- Valleys – Kathmandu and to the west Pokhara occupy large valleys in the hills. The Kathmandu Valley was urbanised long before the first Europeans reached the scene and has historic neighborhoods, temple complexes, pagodas, Buddhist stupas, palaces and bazaars. Its natives are predominantly Newar farmers, traders, craftsmen and civil servants. Newar culture is an interesting synthesis of Hindu and Buddhist elements. Unfortunately a range of hills north of this valley limit views of the Himalayas. Pokhara has fewer urban points of interest but outstanding views of the nearby Annapurna Himalaya. Pokhara’s Newar population is confined to bazaars. Elsewhere upper caste Hindus dominate, whose ancestors probably were Khas peoples from far western Nepal. Both valleys offer excellent opportunities to experience Nepal without strenuous trekking. Narrower valleys along streams and rivers are important rice-growing centres in the hills. There is a limited amount of this land and most of it is owned by upper-caste Hindus.

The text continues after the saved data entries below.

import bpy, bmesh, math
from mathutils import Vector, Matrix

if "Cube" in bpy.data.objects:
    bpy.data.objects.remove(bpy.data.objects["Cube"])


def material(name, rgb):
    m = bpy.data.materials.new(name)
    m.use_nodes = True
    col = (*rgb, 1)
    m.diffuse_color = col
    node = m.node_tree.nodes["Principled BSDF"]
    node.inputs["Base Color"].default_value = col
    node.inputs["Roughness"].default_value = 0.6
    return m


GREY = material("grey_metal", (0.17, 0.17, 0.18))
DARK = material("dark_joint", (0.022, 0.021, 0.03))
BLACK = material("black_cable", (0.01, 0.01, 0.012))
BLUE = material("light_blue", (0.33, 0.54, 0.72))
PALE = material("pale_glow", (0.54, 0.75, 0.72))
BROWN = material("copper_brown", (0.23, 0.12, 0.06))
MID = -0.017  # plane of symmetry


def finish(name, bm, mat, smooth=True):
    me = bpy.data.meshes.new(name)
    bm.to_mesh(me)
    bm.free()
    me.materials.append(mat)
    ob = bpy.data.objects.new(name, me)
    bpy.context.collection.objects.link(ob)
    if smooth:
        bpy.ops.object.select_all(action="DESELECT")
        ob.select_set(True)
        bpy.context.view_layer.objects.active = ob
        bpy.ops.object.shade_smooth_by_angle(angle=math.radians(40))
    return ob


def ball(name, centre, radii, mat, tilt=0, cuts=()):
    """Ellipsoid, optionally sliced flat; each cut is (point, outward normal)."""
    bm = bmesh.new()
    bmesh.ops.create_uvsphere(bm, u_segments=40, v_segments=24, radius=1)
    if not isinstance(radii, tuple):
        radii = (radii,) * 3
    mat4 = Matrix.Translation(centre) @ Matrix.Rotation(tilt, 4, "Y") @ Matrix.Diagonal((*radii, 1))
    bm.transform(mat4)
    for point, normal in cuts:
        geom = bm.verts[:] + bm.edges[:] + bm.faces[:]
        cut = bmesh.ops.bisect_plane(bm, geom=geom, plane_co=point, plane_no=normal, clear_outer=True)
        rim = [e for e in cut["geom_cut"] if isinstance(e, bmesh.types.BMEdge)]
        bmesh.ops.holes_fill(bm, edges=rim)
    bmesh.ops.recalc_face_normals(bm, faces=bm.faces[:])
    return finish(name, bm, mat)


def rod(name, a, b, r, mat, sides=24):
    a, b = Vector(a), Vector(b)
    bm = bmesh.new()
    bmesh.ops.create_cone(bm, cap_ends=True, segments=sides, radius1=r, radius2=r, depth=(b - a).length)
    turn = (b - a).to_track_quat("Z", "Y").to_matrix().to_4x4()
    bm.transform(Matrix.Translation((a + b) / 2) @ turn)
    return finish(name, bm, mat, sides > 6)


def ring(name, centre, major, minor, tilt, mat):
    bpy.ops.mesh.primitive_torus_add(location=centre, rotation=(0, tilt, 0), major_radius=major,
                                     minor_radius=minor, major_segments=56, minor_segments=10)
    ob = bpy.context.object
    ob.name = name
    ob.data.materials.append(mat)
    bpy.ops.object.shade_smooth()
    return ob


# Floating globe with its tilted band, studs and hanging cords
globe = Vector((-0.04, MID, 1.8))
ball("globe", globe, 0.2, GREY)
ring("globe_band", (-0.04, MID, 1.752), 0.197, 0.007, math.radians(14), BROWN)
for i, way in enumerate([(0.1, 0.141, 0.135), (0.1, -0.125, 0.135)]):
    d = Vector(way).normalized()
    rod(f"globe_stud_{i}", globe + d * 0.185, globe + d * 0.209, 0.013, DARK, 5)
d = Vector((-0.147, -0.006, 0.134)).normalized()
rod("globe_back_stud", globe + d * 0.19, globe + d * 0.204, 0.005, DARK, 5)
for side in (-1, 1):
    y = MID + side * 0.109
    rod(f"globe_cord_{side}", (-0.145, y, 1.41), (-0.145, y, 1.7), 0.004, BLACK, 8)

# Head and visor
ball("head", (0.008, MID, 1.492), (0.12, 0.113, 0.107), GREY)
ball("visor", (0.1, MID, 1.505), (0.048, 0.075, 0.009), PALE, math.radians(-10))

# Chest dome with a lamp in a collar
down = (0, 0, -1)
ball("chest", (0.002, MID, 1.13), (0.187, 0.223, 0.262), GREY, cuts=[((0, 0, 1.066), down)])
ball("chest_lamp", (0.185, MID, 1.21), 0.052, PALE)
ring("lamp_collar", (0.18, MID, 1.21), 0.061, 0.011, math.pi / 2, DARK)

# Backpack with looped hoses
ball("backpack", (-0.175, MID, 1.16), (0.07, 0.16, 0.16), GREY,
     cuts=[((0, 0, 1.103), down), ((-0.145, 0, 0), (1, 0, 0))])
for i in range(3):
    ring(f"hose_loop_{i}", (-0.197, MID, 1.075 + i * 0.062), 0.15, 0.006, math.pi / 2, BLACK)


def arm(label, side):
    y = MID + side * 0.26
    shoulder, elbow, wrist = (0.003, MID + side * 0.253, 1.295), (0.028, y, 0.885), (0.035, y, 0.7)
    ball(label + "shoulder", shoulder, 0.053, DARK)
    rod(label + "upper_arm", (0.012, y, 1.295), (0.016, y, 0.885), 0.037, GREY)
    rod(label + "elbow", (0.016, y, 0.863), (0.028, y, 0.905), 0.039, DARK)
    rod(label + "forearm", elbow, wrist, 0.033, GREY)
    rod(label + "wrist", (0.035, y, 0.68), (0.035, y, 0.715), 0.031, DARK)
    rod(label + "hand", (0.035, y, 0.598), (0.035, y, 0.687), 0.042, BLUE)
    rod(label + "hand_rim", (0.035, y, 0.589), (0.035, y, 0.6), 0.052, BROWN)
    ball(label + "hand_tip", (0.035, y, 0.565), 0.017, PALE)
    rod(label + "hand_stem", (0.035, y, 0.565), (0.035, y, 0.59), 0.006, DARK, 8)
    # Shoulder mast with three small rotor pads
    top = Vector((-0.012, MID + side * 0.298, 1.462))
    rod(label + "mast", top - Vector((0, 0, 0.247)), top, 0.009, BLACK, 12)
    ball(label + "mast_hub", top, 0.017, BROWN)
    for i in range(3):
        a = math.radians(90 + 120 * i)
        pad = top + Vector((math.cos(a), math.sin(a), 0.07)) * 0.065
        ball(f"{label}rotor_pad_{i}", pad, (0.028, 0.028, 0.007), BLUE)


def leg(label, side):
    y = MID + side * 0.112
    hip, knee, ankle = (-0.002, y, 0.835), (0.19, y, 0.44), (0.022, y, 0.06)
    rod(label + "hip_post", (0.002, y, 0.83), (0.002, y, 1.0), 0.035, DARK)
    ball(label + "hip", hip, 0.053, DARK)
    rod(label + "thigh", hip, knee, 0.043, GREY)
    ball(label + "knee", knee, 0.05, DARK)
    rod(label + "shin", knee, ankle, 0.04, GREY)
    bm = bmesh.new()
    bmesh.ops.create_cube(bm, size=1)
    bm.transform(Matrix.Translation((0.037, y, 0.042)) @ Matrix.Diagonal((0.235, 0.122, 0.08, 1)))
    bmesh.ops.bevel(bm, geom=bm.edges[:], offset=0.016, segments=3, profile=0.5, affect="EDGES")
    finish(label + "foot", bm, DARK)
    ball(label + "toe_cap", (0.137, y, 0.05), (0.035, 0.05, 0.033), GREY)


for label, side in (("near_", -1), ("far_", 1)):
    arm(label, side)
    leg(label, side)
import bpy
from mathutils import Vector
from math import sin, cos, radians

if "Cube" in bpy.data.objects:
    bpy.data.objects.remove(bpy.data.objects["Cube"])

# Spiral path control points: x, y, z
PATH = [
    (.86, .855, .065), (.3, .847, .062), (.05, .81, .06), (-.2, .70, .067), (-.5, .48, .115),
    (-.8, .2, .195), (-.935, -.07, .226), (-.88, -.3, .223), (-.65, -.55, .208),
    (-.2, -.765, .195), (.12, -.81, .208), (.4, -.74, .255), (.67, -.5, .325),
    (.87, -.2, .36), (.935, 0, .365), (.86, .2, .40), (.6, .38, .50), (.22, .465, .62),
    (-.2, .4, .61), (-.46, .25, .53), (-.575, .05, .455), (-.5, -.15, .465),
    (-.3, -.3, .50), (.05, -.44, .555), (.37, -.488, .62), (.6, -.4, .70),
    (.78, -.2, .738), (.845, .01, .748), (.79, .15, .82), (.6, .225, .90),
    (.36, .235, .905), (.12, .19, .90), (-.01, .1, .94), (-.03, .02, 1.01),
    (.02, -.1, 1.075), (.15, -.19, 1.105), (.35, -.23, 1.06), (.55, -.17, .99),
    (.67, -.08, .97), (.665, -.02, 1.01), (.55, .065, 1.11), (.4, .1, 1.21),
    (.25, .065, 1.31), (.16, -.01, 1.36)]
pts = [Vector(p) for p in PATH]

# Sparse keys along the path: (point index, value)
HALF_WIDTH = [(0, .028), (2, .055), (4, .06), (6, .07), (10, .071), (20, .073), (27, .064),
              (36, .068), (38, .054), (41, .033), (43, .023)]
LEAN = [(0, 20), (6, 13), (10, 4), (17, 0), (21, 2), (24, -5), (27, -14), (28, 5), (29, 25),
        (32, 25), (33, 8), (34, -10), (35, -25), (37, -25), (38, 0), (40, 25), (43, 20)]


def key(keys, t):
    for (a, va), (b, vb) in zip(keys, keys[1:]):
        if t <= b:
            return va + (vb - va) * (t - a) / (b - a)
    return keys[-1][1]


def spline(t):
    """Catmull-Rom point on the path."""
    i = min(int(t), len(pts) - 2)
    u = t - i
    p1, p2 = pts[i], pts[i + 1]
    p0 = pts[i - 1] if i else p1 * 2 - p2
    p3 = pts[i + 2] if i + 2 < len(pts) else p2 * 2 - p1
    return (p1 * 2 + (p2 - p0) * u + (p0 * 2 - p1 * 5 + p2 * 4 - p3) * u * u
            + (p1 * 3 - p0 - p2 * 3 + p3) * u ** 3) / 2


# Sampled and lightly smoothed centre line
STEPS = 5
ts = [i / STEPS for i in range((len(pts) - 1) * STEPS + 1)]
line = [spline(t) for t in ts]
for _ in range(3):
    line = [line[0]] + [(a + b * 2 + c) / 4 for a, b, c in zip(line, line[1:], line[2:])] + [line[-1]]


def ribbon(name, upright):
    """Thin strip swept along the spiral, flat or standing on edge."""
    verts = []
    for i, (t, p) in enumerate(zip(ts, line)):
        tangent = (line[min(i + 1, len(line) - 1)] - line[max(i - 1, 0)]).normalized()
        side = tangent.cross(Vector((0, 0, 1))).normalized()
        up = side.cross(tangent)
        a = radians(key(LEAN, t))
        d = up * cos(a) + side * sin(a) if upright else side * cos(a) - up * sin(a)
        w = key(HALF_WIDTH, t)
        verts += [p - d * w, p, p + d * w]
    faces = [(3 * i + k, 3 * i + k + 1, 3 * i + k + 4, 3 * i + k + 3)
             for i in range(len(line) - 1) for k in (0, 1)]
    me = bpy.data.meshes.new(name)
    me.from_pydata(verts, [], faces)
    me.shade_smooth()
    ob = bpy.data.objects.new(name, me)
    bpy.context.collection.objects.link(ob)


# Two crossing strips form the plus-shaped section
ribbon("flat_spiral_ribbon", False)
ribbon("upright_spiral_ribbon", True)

- Lekhs – Snow occasionally falls and lasts days or weeks in the winter above 3,000m (10,000 ft), but melts away in summer below about 5,500m (18,000 ft). Treeline is about 4,000m (13,000 ft). This zone is used for summer pasturage but not year-round habitation.
- North of the lekhs, the snowy high Himalayas rise abruptly along a fault zone to peaks over 6,700m (22,000 ft) and even over 8,000m (26,000 ft). Himalaya means ‘abode of snow’, which is uninhabited. Valleys among the peaks are inhabited, especially along trade routes where rice from the lowlands was traded for salt from the Tibetan Plateau along with other goods. Trade has diminished since China annexed Tibet in the 1950s but catering to trekkers and climbers has become an economic engine. People living along these routes have Tibetan affinities but usually speak fluent Nepali.
- Trans-Himalaya – Peaks in this region north of the highest Himalayas in central and western Nepal are lower and gentler, mostly around 6,000m (20,000 ft). Valleys below 5,000m (17,000 ft). are inhabited by people who are essentially Tibetan and have adapted to living at much higher elevations than other Nepalis. Roads have not yet penetrated this far and travel is expensive by air or arduous on foot. Nevertheless, it is a unique opportunity to experience a very significant and attractive culture in spectacular surroundings.